Students begin the year studying life in England in 1066. They study the Battle of Hastings, social and economic life in the local village, and how the Normans controlled their new country with the Feudal system, Domesday book and castles. They study wider issues such as the growth of democracy in Parliament, the Magna Carta, the Peasants’ Revolt, relationships with other countries and can learn about knighthood, heraldry, medicine and the Crusades. They examine the importance of, and royal conflicts with, the medieval church. They learn about changes in rural and urban environments. They investigate the Wars of Roses and the mystery surrounding the controversial King Richard III. Students are encouraged to explore and develop investigation skills.
In year 8:
Students develop source investigation and enquiry skills.
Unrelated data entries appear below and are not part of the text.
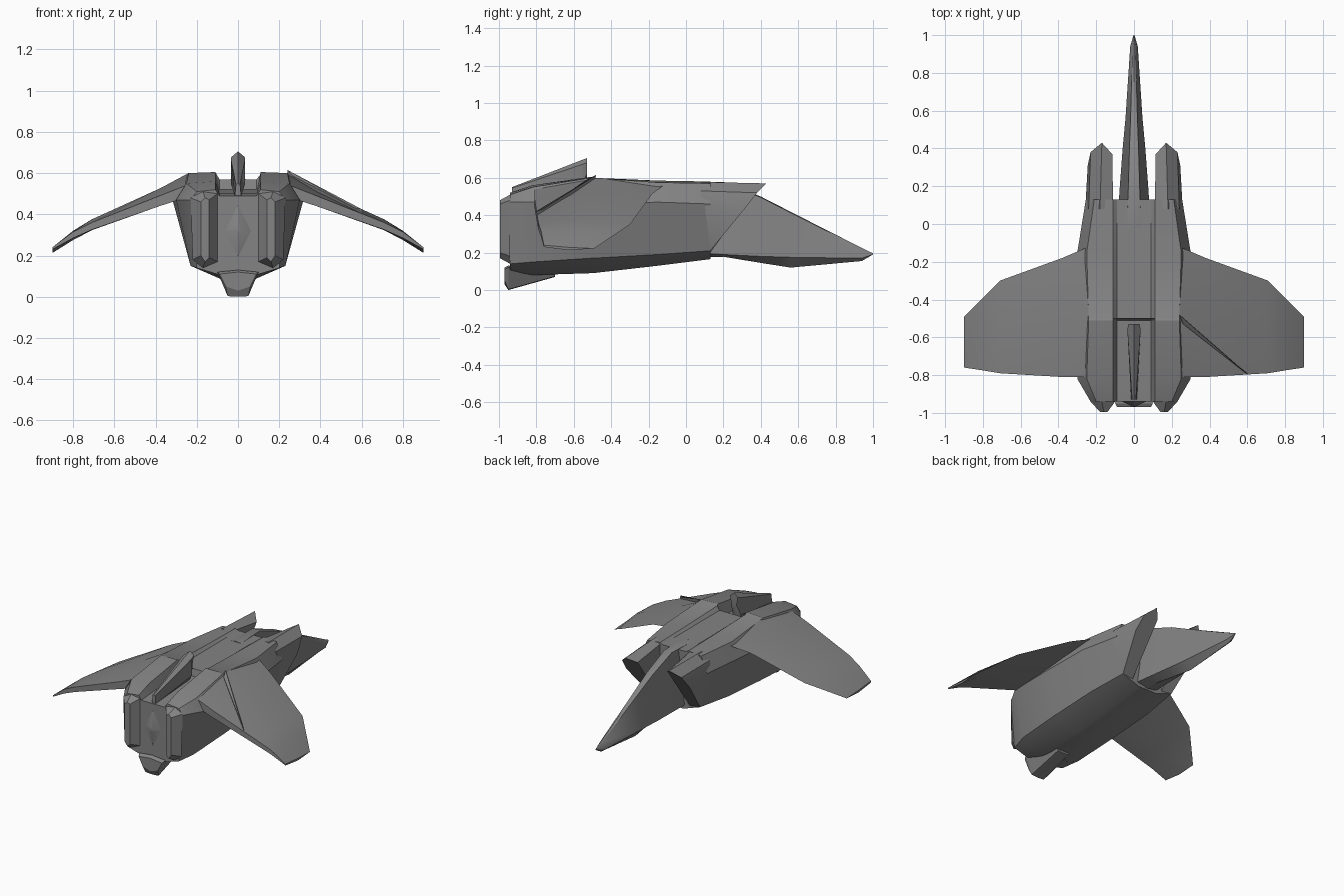
import bpy, bmesh, math

cube = bpy.data.objects.get("Cube")
if cube:
    bpy.data.objects.remove(cube, do_unlink=True)

# Single hull colour
grey = bpy.data.materials.new("hull grey")
grey.use_nodes = True
colour = (0.23, 0.23, 0.23, 1)
grey.diffuse_color = colour
grey.node_tree.nodes["Principled BSDF"].inputs["Base Color"].default_value = colour


def loft(name, rings, mirror=False, angle=28):
    """Skin closed rings of points and cap both ends."""
    bm = bmesh.new()
    loops = [[bm.verts.new(p) for p in ring] for ring in rings]
    count = len(loops[0])
    for a, b in zip(loops, loops[1:]):
        for i in range(count):
            j = (i + 1) % count
            bm.faces.new((a[i], a[j], b[j], b[i]))
    bm.faces.new(loops[0])
    bm.faces.new(loops[-1][::-1])
    bmesh.ops.recalc_face_normals(bm, faces=bm.faces)
    mesh = bpy.data.meshes.new(name)
    bm.to_mesh(mesh)
    bm.free()
    mesh.materials.append(grey)
    obj = bpy.data.objects.new(name, mesh)
    bpy.context.collection.objects.link(obj)
    if mirror:
        obj.modifiers.new("Mirror", 'MIRROR').use_axis[0] = True
    bpy.ops.object.select_all(action='DESELECT')
    obj.select_set(True)
    bpy.context.view_layer.objects.active = obj
    bpy.ops.object.shade_smooth_by_angle(angle=math.radians(angle))
    return obj


def both_sides(y, half):
    """Complete a half section (x >= 0) into a symmetric ring at y."""
    other = [(-x, z) for x, z in reversed(half) if x > 0]
    return [(x, y, z) for x, z in half + other]


def hull_section(y, deck, inner, outer, side, low, keel):
    return both_sides(y, [(0, deck), (.09, deck), (.11, inner), outer, side,
                          low, (.07, keel), (0, keel)])


# Main hull: twin shoulders around a sunken rear deck
loft("hull", [
    hull_section(-.94, .49, .52, (.2, .51), (.23, .47), (.2, .14), .1),
    hull_section(-.82, .5, .56, (.25, .55), (.3, .47), (.23, .15), .08),
    hull_section(-.51, .52, .605, (.24, .6), (.315, .46), (.235, .17), .09),
    hull_section(-.5, .57, .595, (.24, .6), (.315, .46), (.235, .17), .09),
    hull_section(-.15, .57, .585, (.25, .575), (.3, .47), (.23, .19), .13),
    hull_section(.13, .57, .58, (.21, .57), (.255, .46), (.2, .21), .165),
])

# Engine nozzles
loft("nozzle", [
    [(x, -.94, z) for x, z in
     ((.1, .5), (.17, .51), (.23, .48), (.22, .18), (.17, .14), (.1, .17))],
    [(x, -.995, z) for x, z in
     ((.14, .47), (.16, .48), (.18, .46), (.18, .2), (.16, .17), (.14, .19))],
], mirror=True)

# Diamond boss between the nozzles
loft("centre_boss", [
    [(x * s, y, .32 + z * s) for x, z in ((0, .17), (.085, 0), (0, -.17), (-.085, 0))]
    for y, s in ((-.93, 1), (-.965, .1))])

# Belly keel
loft("keel", [
    both_sides(-.97, [(0, .12), (.09, .11), (.06, .05), (0, .03)]),
    both_sides(-.95, [(0, .13), (.1, .12), (.05, .003), (0, 0)]),
    both_sides(-.7, [(0, .12), (.07, .1), (.04, .073), (0, .07)]),
])

# Slanted intakes
loft("intake", [
    [(.11, .08, .575), (.18, .08, .578), (.24, .08, .53), (.258, .08, .45),
     (.2, .08, .205), (.11, .08, .2)],
    [(.115, .37, .53), (.17, .43, .57), (.23, .38, .52), (.245, .31, .43),
     (.2, .13, .21), (.12, .13, .2)],
], mirror=True)

# Needle nose: steep sides above a low chine
loft("nose", [
    both_sides(y, [(0, top), (w * .4, top - .005), (w, chine), (0, low)])
    for y, w, top, chine, low in (
        (-.02, .09, .575, .2, .17), (.2, .075, .578, .19, .178),
        (.4, .06, .5, .18, .145), (.56, .045, .418, .175, .12),
        (.94, .02, .225, .17, .155), (1, .003, .196, .193, .19))])


# Drooping wings
def wing_section(x, lead_y, lead_z, crest_z, trail_y, trail_z, thick):
    mid_y = (lead_y + trail_y) / 2
    return [(x, lead_y, lead_z), (x, mid_y, crest_z), (x, trail_y, trail_z),
            (x, trail_y, trail_z - thick), (x, mid_y, crest_z - thick * 1.5)]


loft("wing", [
    wing_section(.24, -.12, .56, .6, -.81, .545, .06),
    wing_section(.38, -.18, .515, .525, -.81, .49, .05),
    wing_section(.71, -.3, .35, .375, -.79, .36, .035),
    wing_section(.8, -.39, .29, .32, -.775, .315, .03),
    wing_section(.9, -.49, .222, .228, -.76, .24, .01),
], mirror=True)

# Raised flap edge on the left wing
loft("flap_edge", [
    [(.24, -.48, .615), (.26, -.53, .59), (.24, -.5, .55)],
    [(.6, -.795, .425), (.605, -.8, .41), (.6, -.79, .4)],
])

# Dorsal fin
loft("dorsal_fin", [
    both_sides(-.93, [(0, .55), (.01, .545), (.015, .49), (0, .49)]),
    both_sides(-.56, [(0, .694), (.035, .67), (.035, .55), (0, .49)]),
    both_sides(-.53, [(0, .705), (.03, .68), (.02, .62), (0, .6)]),
])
They study the new Tudor dynasty, the church and the reformation, conflict under Henry’s children, and Elizabeth’s problems. In crown and parliament, they study a new dynasty and a new country. We evaluate how much of a tyrant were Charles 1 and Cromwell. We also study the causes and course of the Civil War. We investigate Cromwell in Ireland, the importance of the King’s Trial, the effect of puritanism and the changes brought by the “Glorious” Revolution. This political emphasis is balanced with a study of society, including the roles of women and treatment of minorities. The year finishes with a wider study looking into exploration and motives, empire and slavery and a non-European history research project.
In year 9:
Students continue to build on history skills developed in Y7 and Y8. They analyse and work with sources, are taught to be critical and questioning and develop higher-order skills such as dealing with hypothesis, bias and reliability. They do this throughout studies of the local impact of the Industrial Revolution on a typical Measham family migrating to Coalville for work in the 1830s. This covers employment, health and transport. Students then study the changes that occurred in the 20th century. They use sources to understand the causes and impact of WW1, political changes and ideas, the rise of Fascism, WW2 and then post war changes in the world. Throughout they will have developed analytical skills which will stand them in good stead at their high schools, and a thorough understanding of some of the political and international issues that shape the world in which they live.
In history this means:
In year 7
In year 8
In year 9